Asteroids and meteors are both small (relatively speaking) objects that inhabit our solar system. But is "asteroid" simply a synonym for "meteor," or are they actually two different things altogether? Buckle up: we're about to take you to space-stuff-school.

According to LiveScience, an asteroid is a small, rocky object floating in space. Occasionally you'll hear people refer to asteroids as "minor planets" or "planetoids," though that label is often reserved for the largest examples, which are spherical like actual planets but top out at a diameter of about 500 miles.

Asteroids are thought to be the stuff that was left over after the solar system was formed four billion years ago, sort of like the sawdust or chunks of scrap wood that are left behind at the end of a construction project. Asteroids differ from moons because they orbit the sun rather than an individual planet. There's no atmosphere on an asteroid, but if it's large enough, it may have a gravitational pull, which means some asteroids actually have their own moons. And some of those moons may or may not have their own Moon Knights.

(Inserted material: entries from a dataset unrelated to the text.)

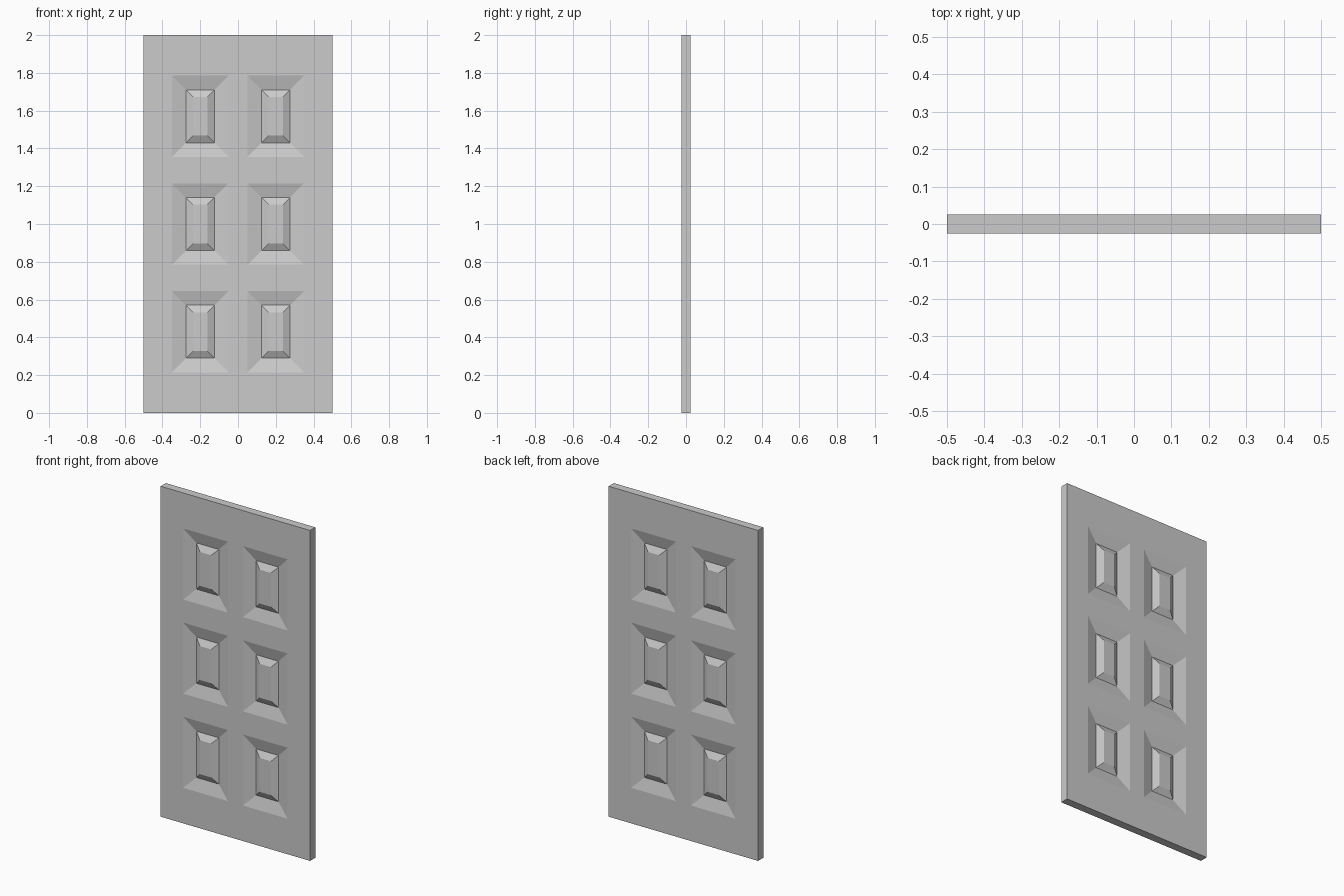
import bpy, bmesh
from mathutils import Vector

if "Cube" in bpy.data.objects:
    bpy.data.objects.remove(bpy.data.objects["Cube"])

W, T, H = 1.0, 0.05, 2.0
PANEL_W, PANEL_H = 0.30, 0.43
COLS = (-0.2, 0.2)
ROWS = (0.43, 1.0, 1.57)

bm = bmesh.new()

# Door slab standing on the ground
bmesh.ops.create_cube(bm, size=1.0)
for v in bm.verts:
    v.co = Vector((v.co.x * W, v.co.y * T, (v.co.z + 0.5) * H))


def cut(point, normal):
    bmesh.ops.bisect_plane(bm, geom=bm.verts[:] + bm.edges[:] + bm.faces[:],
                           plane_co=point, plane_no=normal)


# Outlines of the six panels
for side in (-0.5, 0.5):
    for x in COLS:
        cut((x + side * PANEL_W, 0, 0), (1, 0, 0))
    for z in ROWS:
        cut((0, 0, z + side * PANEL_H), (0, 0, 1))

# Panel faces on both front and back
bm.normal_update()
panels = []
for f in bm.faces:
    c = f.calc_center_median()
    if (abs(f.normal.y) > 0.9
            and any(abs(c.x - x) < 0.01 for x in COLS)
            and any(abs(c.z - z) < 0.01 for z in ROWS)):
        panels.append(f)

# Sloped recess, then raised centre field
for inset, depth in ((0.075, -0.02), (0.0375, 0.02)):
    bmesh.ops.inset_individual(bm, faces=panels, thickness=inset, depth=depth,
                               use_even_offset=True)
    bm.normal_update()

mesh = bpy.data.meshes.new("door_panel")
bm.to_mesh(mesh)
bm.free()
door = bpy.data.objects.new("door_panel", mesh)
bpy.context.collection.objects.link(door)
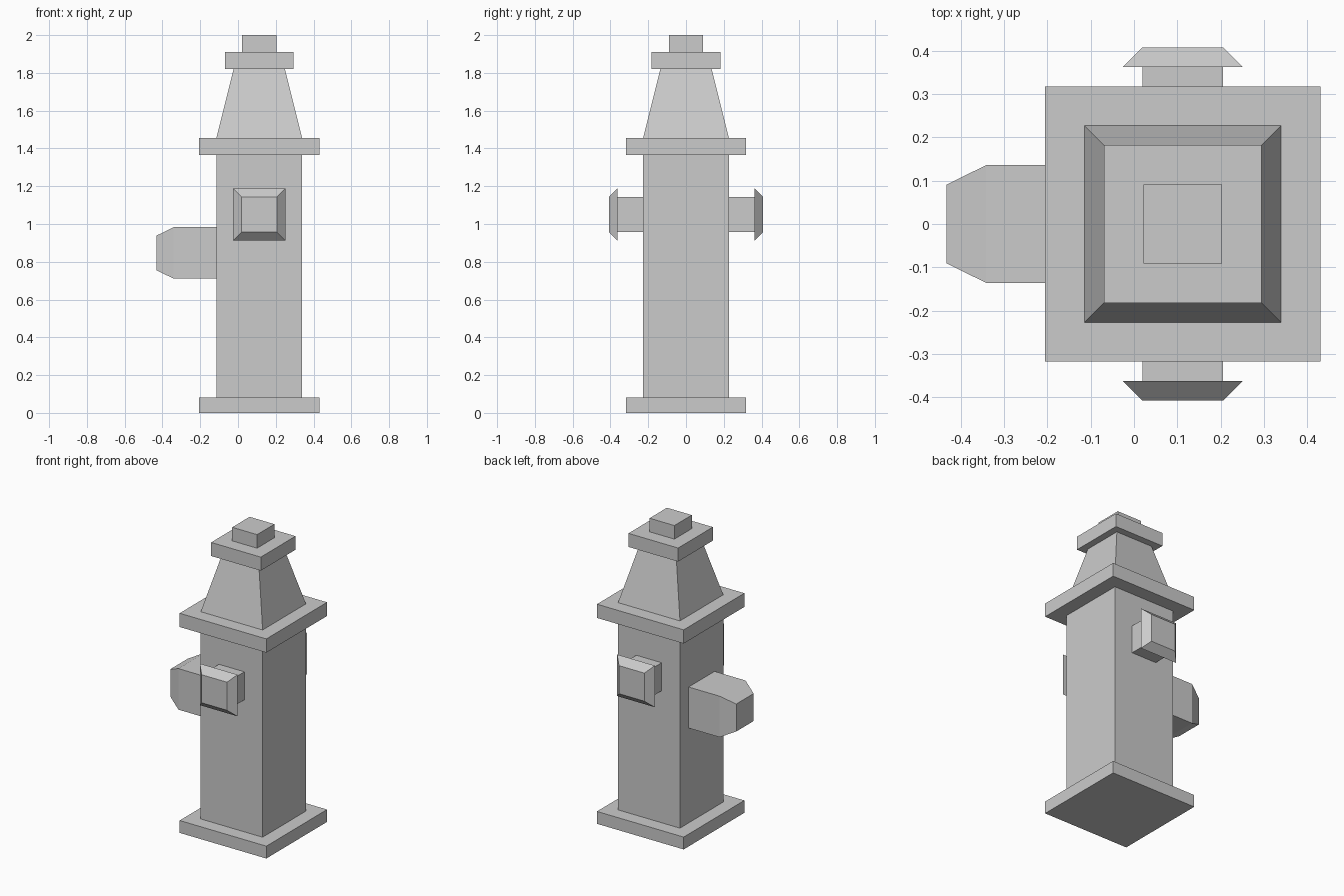
import bpy, bmesh
from mathutils import Vector

if "Cube" in bpy.data.objects:
    bpy.data.objects.remove(bpy.data.objects["Cube"])

CX = 0.1125  # centre line of the upright body


def square_loft(name, origin, axis, u, v, sections, cap_start=True):
    """Skin square sections (distance, half width) along an axis."""
    origin, axis, u, v = map(Vector, (origin, axis, u, v))
    bm = bmesh.new()
    rings = [[bm.verts.new(origin + axis * d + u * (h * a) + v * (h * b))
              for a, b in ((-1, -1), (1, -1), (1, 1), (-1, 1))]
             for d, h in sections]
    for r, s in zip(rings, rings[1:]):
        for i in range(4):
            j = (i + 1) % 4
            bm.faces.new((r[i], r[j], s[j], s[i]))
    bm.faces.new(rings[-1])
    if cap_start:
        bm.faces.new(rings[0][::-1])
    # u x v = axis, so the winding above already faces outwards
    mesh = bpy.data.meshes.new(name)
    bm.to_mesh(mesh)
    bm.free()
    obj = bpy.data.objects.new(name, mesh)
    bpy.context.collection.objects.link(obj)
    return obj


# Upright: base plate, barrel, collar, tapered bonnet, cap plate, top nut
square_loft("hydrant_body", (CX, 0, 0), (0, 0, 1), (1, 0, 0), (0, 1, 0), [
    (0, 0.318), (0.082, 0.318),
    (0.082, 0.227), (1.365, 0.227),
    (1.365, 0.318), (1.456, 0.318),
    (1.456, 0.227), (1.82, 0.136),
    (1.82, 0.182), (1.91, 0.182),
    (1.91, 0.091), (2.0, 0.091)])

# Large outlet on the left
square_loft("large_outlet", (CX, 0, 0.847), (-1, 0, 0), (0, 0, 1), (0, 1, 0), [
    (0.227, 0.136), (0.454, 0.136), (0.545, 0.091)], cap_start=False)

# Small capped outlets on the front and back
for name, s in (("front_outlet", -1), ("back_outlet", 1)):
    square_loft(name, (CX, 0, 1.05), (0, s, 0), (-s, 0, 0), (0, 0, 1), [
        (0.227, 0.093), (0.363, 0.093),
        (0.363, 0.138), (0.408, 0.093)], cap_start=False)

And there are a lot of them — the highest concentration of asteroids in our solar system is in the appropriately named asteroid belt, which you can think of as the Grand Central Station of asteroids. The asteroid belt is located between Mars and Jupiter and contains around 750,000 of the things. 

A meteor, on the other hand, is an object that burns up when it enters the earth's atmosphere. So an asteroid can only be called a meteor when it gets pulled into our atmosphere and vaporizes in the sky. And all meteors aren't necessarily asteroids, either. A meteor can also be a small piece of space debris from the tail of a passing comet (typically called a "meteoroid"), or even a piece of man-made debris. Occasionally, meteors are large enough to survive the journey through the atmosphere — in that case, they're called "meteorites." And when they explode in the atmosphere and create a fireball, they're called "bolides." 

So the real question is, how often do asteroids actually hit the Earth? More often than you think. According to EarthSky, over a 20 year period at least 556 small asteroids between 3 feet and 60 feet in size entered the Earth's atmosphere and became bolides. Most of them burned up before they hit the ground, with the 2013 Chelyabinsk meteor as a notable exception. The Chelyabinsk meteor was around 56 feet in diameter before it entered the atmosphere. It fragmented, and eight months after the event scientists retrieved a coffee-table sized piece of it from the lake where it crashed.